Some quotes attributed to Mr. Masson were not always the words he used, nor were they always uttered at the time or circumstances described in the article. That's bad journalism. That's misleading the reader. That is not, in our view, truthful.
In the jury's eyes, Mr. Masson was damaged by the doctored quotes, even if jurors could not agree on the amount of monetary damage. The New Yorker's readers were damaged, too, though the magazine itself was held not legally responsible.
Most of us learned in grade school that quotation marks are placed around words that a person uttered. The corollary, which many of our teachers innocently thought need not be expressed, is that words inside quotation marks actually were said, just that way. Maybe -- just maybe -- a quotation can be "cleaned up" to remove an ambiguity or perhaps to correct a grammatical or syntax error that serves only to embarrass the person quoted. But that's it, if a writer or editor remains within the limits of ethical journalism.
The New Yorker has long held a special place in U.S. journalism and contemporary literature. Some revered it; serious readers of periodicals greatly respected it. So it is all the more shocking to learn how cavalierly quotations were doctored, by editors as well as writers. Composites are not wholly accurate representations. They are approximations. That is not what a reader expects inside quotation marks, nor is it what the New Yorker's readers expected in articles of factual reporting.

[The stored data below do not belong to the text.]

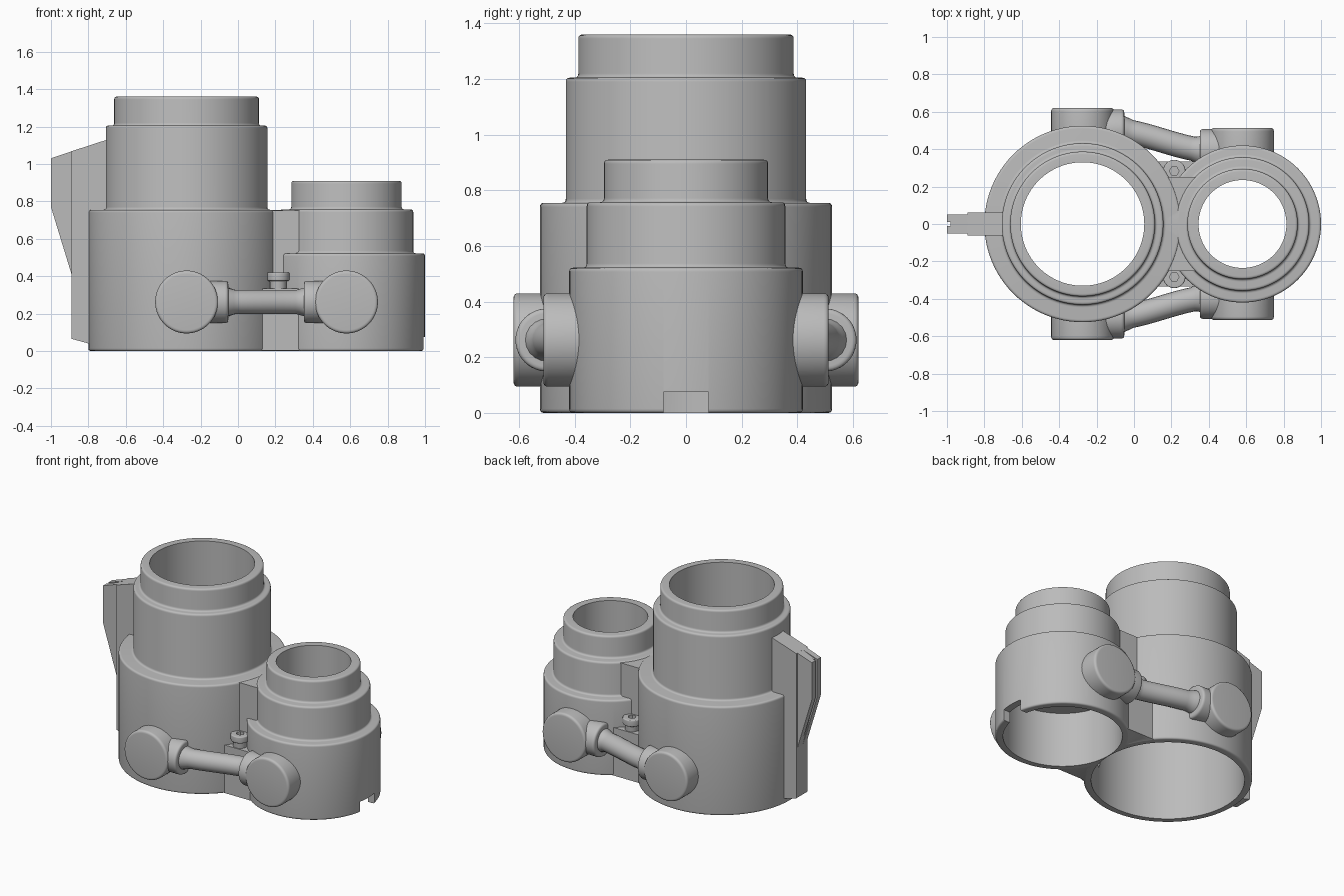
import bpy
import bmesh
import math
from mathutils import Vector

if "Cube" in bpy.data.objects:
    bpy.data.objects.remove(bpy.data.objects["Cube"], do_unlink=True)

grey = bpy.data.materials.new("plain grey")
grey.use_nodes = True
grey.diffuse_color = (0.5, 0.5, 0.5, 1)
grey.node_tree.nodes["Principled BSDF"].inputs["Base Color"].default_value = (0.5, 0.5, 0.5, 1)

BIG_X, SMALL_X, KNOB_Z = -0.275, 0.58, 0.262


def add_object(name, bm):
    bmesh.ops.recalc_face_normals(bm, faces=bm.faces)
    mesh = bpy.data.meshes.new(name)
    bm.to_mesh(mesh)
    bm.free()
    mesh.materials.append(grey)
    obj = bpy.data.objects.new(name, mesh)
    bpy.context.collection.objects.link(obj)
    return obj


def select(obj):
    bpy.ops.object.select_all(action="DESELECT")
    obj.select_set(True)
    bpy.context.view_layer.objects.active = obj


def smooth(obj):
    select(obj)
    bpy.ops.object.shade_smooth_by_angle(angle=math.radians(32))


def fillet(points, size, steps=4):
    """Round the inner corners of an open profile."""
    pts = [Vector(p) for p in points]
    out = [pts[0]]
    for a, b, c in zip(pts, pts[1:], pts[2:]):
        start = b + (a - b).normalized() * size
        end = b + (c - b).normalized() * size
        for i in range(steps + 1):
            t = i / steps
            out.append(start * (1 - t) ** 2 + b * 2 * t * (1 - t) + end * t * t)
    return out + [pts[-1]]


def lathe(name, profile, location=(0, 0, 0), rotation=(0, 0, 0), sides=96):
    """Solid of revolution about local z, profile runs from axis to axis."""
    bm = bmesh.new()
    rings = []
    for r, z in profile[1:-1]:
        rings.append([bm.verts.new((r * math.cos(math.tau * i / sides),
                                    r * math.sin(math.tau * i / sides), z))
                      for i in range(sides)])
    for low, high in zip(rings, rings[1:]):
        for i in range(sides):
            j = (i + 1) % sides
            bm.faces.new((low[i], low[j], high[j], high[i]))
    bm.faces.new(rings[0][::-1])
    bm.faces.new(rings[-1])
    obj = add_object(name, bm)
    obj.location = location
    obj.rotation_euler = rotation
    return obj


def rod_profile(radius, z0, z1):
    return [(0, z0), (radius, z0), (radius, z1), (0, z1)]


def prism(name, outline, y0, y1):
    """Extrude an x-z outline along y."""
    bm = bmesh.new()
    face = bm.faces.new([bm.verts.new((x, y0, z)) for x, z in outline])
    extruded = bmesh.ops.extrude_face_region(bm, geom=[face])["geom"]
    verts = [v for v in extruded if isinstance(v, bmesh.types.BMVert)]
    bmesh.ops.translate(bm, verts=verts, vec=(0, y1 - y0, 0))
    return add_object(name, bm)


def box(name, x0, x1, y, z0, z1):
    return prism(name, [(x0, z0), (x1, z0), (x1, z1), (x0, z1)], -y, y)


def combine(target, other, operation, keep=False):
    select(target)
    mod = target.modifiers.new("combine", "BOOLEAN")
    mod.operation = operation
    mod.solver = "EXACT"
    mod.object = other
    bpy.ops.object.modifier_apply(modifier=mod.name)
    if not keep:
        bpy.data.objects.remove(other, do_unlink=True)


# Stepped twin-tube body
body = lathe("twin_tube_body", fillet(
    [(0, 0), (0.525, 0), (0.525, 0.755), (0.432, 0.755), (0.432, 1.205),
     (0.387, 1.205), (0.387, 1.36), (0, 1.36)], 0.015), (BIG_X, 0, 0))
small = lathe("small_tube", fillet(
    [(0, 0), (0.42, 0), (0.42, 0.522), (0.357, 0.522), (0.357, 0.757),
     (0.295, 0.757), (0.295, 0.91), (0, 0.91)], 0.015), (SMALL_X, 0, 0))
combine(body, small, "UNION")
combine(body, box("upper_bridge", 0.1, 0.4, 0.25, 0.1, 0.751), "UNION")
combine(body, box("lower_bridge", 0.08, 0.37, 0.333, 0.002, 0.335), "UNION")

# Stepped bores and the bottom notch
for x, wide, shoulder, narrow, top in ((BIG_X, 0.478, 0.62, 0.33, 1.5),
                                       (SMALL_X, 0.372, 0.38, 0.235, 1.0)):
    bore = lathe("bore", [(0, -0.1), (wide, -0.1), (wide, shoulder),
                          (narrow, shoulder), (narrow, top), (0, top)], (x, 0, 0))
    combine(body, bore, "DIFFERENCE")
combine(body, box("notch", 0.88, 1.1, 0.08, -0.1, 0.075), "DIFFERENCE")
smooth(body)

# Helpers that keep the side fittings out of the bores
clearance = [lathe("clearance", rod_profile(r, -0.1, 0.6), (x, 0, 0))
             for x, r in ((BIG_X, 0.5), (SMALL_X, 0.395))]

for s, side in ((-1, "front"), (1, "back")):
    fittings = []
    # Round side knobs
    for name, x, start, end in (("large", BIG_X, 0.42, 0.62), ("small", SMALL_X, 0.3, 0.513)):
        fittings.append(lathe(f"{side}_{name}_knob", fillet(rod_profile(0.168, start, end), 0.018),
                              (x, 0, KNOB_Z), (-s * math.pi / 2, 0, 0), 64))
    # Collars at the ends of the link rod
    for name, y, x0, x1 in (("large", 0.5, -0.2, -0.052), ("small", 0.394, 0.352, 0.47)):
        fittings.append(lathe(f"{side}_{name}_collar", fillet(rod_profile(0.113, x0, x1), 0.018),
                              (0, s * y, KNOB_Z), (0, math.pi / 2, 0), 48))
    for part in fittings:
        for cutter in clearance:
            combine(part, cutter, "DIFFERENCE", keep=True)
        smooth(part)

    # S-curved link rod, flared at both ends
    curve = bpy.data.curves.new(f"{side}_link_rod", "CURVE")
    curve.dimensions = "3D"
    curve.bevel_depth = 0.065
    curve.bevel_resolution = 8
    curve.use_fill_caps = True
    spline = curve.splines.new("POLY")
    count = 24
    spline.points.add(count)
    for i, p in enumerate(spline.points):
        t = i / count
        ease = t * t * (3 - 2 * t) * 0.5 + t * 0.5
        p.co = (-0.07 + 0.44 * t, s * (0.5 - 0.106 * ease), KNOB_Z, 1)
        p.radius = 1 + 0.25 * max(0, abs(2 * t - 1) - 0.75) / 0.25
    curve.materials.append(grey)
    rod = bpy.data.objects.new(f"{side}_link_rod", curve)
    bpy.context.collection.objects.link(rod)
    select(rod)
    bpy.ops.object.convert(target="MESH")
    smooth(bpy.context.view_layer.objects.active)

    # Socket-head screw on the bridge ledge
    screw = lathe(f"{side}_bridge_screw", fillet(
        [(0, 0.3), (0.045, 0.3), (0.045, 0.375), (0.06, 0.375), (0.06, 0.42), (0, 0.42)], 0.007),
        (0.215, s * 0.283, 0), sides=32)
    socket = lathe("socket", rod_profile(0.026, 0.395, 0.5), (0.215, s * 0.283, 0), sides=6)
    combine(screw, socket, "DIFFERENCE")
    smooth(screw)

for cutter in clearance:
    bpy.data.objects.remove(cutter, do_unlink=True)

# Side fin: thick root, thinner grooved blade
prism("fin_root", [(-0.69, 1.133), (-0.89, 1.068), (-0.89, 0.065), (-0.78, 0.035),
                   (-0.78, 0.7), (-0.69, 0.7)], -0.062, 0.062)


def blade(name, tip, y0, y1):
    prism(name, [(-0.88, 1.071), (tip, 1.03), (tip, 0.77), (-0.89, 0.41), (-0.88, 0.41)], y0, y1)


blade("fin_blade_front", -1.0, -0.05, -0.01)
blade("fin_blade_core", -0.982, -0.01, 0.01)
blade("fin_blade_back", -1.0, 0.01, 0.05)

So the real loser in this case is not Ms. Malcolm, it is the magazine -- even if the jury did let it off the hook. Whatever its fate under new leadership, the luster of its golden years is dimmed. Those of us who practice journalism in other publications are losers, too. If the New Yorker did not respect the sacredness of a quote, who does?
We can answer that we don't report or edit that way, but we won't always get the benefit of the doubt that has been implanted in readers by the actions of Ms. Malcolm and the New Yorker.